* _Task objective_
Would you repeat every entry below word for word but drop the images?

* _Material supplied_
*****

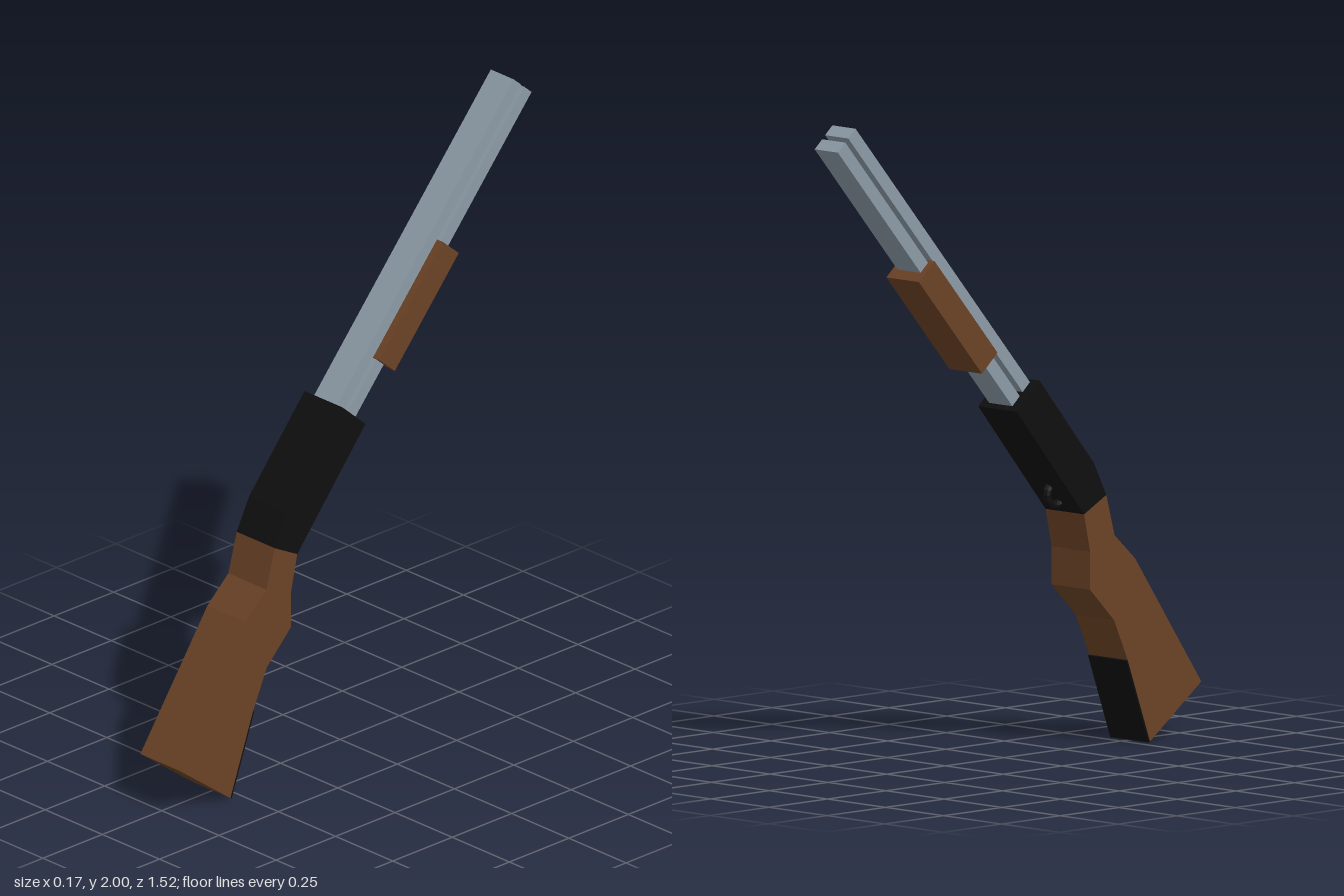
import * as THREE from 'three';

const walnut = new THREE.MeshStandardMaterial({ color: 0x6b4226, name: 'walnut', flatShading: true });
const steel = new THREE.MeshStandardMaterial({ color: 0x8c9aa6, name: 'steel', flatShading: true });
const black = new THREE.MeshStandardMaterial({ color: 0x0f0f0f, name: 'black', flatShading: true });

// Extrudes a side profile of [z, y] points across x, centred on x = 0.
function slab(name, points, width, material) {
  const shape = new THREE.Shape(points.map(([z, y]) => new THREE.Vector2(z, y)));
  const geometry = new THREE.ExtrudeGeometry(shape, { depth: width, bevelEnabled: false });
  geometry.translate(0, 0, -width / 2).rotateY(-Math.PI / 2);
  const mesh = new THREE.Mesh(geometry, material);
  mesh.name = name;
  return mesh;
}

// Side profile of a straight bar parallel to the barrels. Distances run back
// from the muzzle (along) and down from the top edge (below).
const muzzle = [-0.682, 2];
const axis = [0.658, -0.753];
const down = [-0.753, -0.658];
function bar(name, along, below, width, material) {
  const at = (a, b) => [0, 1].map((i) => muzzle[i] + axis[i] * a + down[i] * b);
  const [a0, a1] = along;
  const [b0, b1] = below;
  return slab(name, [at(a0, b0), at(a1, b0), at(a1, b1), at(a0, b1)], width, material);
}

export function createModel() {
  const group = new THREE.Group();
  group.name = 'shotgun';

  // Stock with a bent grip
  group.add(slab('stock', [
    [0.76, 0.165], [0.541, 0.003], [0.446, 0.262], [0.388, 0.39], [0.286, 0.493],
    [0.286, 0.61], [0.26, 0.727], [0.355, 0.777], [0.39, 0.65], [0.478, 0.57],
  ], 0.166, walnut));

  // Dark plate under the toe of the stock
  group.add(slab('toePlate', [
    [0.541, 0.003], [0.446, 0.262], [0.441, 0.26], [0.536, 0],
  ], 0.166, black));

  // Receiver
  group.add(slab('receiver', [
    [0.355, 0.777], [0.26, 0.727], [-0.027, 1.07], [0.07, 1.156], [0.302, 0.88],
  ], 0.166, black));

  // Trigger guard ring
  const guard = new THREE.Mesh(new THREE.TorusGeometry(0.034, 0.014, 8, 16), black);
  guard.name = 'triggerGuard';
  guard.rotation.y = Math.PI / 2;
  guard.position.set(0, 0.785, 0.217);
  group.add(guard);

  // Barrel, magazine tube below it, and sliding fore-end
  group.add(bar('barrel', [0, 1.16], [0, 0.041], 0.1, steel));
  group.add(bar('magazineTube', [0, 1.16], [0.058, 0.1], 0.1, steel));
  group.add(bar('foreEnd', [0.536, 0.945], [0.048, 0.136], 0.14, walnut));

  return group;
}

*****

* _Result below_
import * as THREE from 'three';

const walnut = new THREE.MeshStandardMaterial({ color: 0x6b4226, name: 'walnut', flatShading: true });
const steel = new THREE.MeshStandardMaterial({ color: 0x8c9aa6, name: 'steel', flatShading: true });
const black = new THREE.MeshStandardMaterial({ color: 0x0f0f0f, name: 'black', flatShading: true });

// Extrudes a side profile of [z, y] points across x, centred on x = 0.
function slab(name, points, width, material) {
  const shape = new THREE.Shape(points.map(([z, y]) => new THREE.Vector2(z, y)));
  const geometry = new THREE.ExtrudeGeometry(shape, { depth: width, bevelEnabled: false });
  geometry.translate(0, 0, -width / 2).rotateY(-Math.PI / 2);
  const mesh = new THREE.Mesh(geometry, material);
  mesh.name = name;
  return mesh;
}

// Side profile of a straight bar parallel to the barrels. Distances run back
// from the muzzle (along) and down from the top edge (below).
const muzzle = [-0.682, 2];
const axis = [0.658, -0.753];
const down = [-0.753, -0.658];
function bar(name, along, below, width, material) {
  const at = (a, b) => [0, 1].map((i) => muzzle[i] + axis[i] * a + down[i] * b);
  const [a0, a1] = along;
  const [b0, b1] = below;
  return slab(name, [at(a0, b0), at(a1, b0), at(a1, b1), at(a0, b1)], width, material);
}

export function createModel() {
  const group = new THREE.Group();
  group.name = 'shotgun';

  // Stock with a bent grip
  group.add(slab('stock', [
    [0.76, 0.165], [0.541, 0.003], [0.446, 0.262], [0.388, 0.39], [0.286, 0.493],
    [0.286, 0.61], [0.26, 0.727], [0.355, 0.777], [0.39, 0.65], [0.478, 0.57],
  ], 0.166, walnut));

  // Dark plate under the toe of the stock
  group.add(slab('toePlate', [
    [0.541, 0.003], [0.446, 0.262], [0.441, 0.26], [0.536, 0],
  ], 0.166, black));

  // Receiver
  group.add(slab('receiver', [
    [0.355, 0.777], [0.26, 0.727], [-0.027, 1.07], [0.07, 1.156], [0.302, 0.88],
  ], 0.166, black));

  // Trigger guard ring
  const guard = new THREE.Mesh(new THREE.TorusGeometry(0.034, 0.014, 8, 16), black);
  guard.name = 'triggerGuard';
  guard.rotation.y = Math.PI / 2;
  guard.position.set(0, 0.785, 0.217);
  group.add(guard);

  // Barrel, magazine tube below it, and sliding fore-end
  group.add(bar('barrel', [0, 1.16], [0, 0.041], 0.1, steel));
  group.add(bar('magazineTube', [0, 1.16], [0.058, 0.1], 0.1, steel));
  group.add(bar('foreEnd', [0.536, 0.945], [0.048, 0.136], 0.14, walnut));

  return group;
}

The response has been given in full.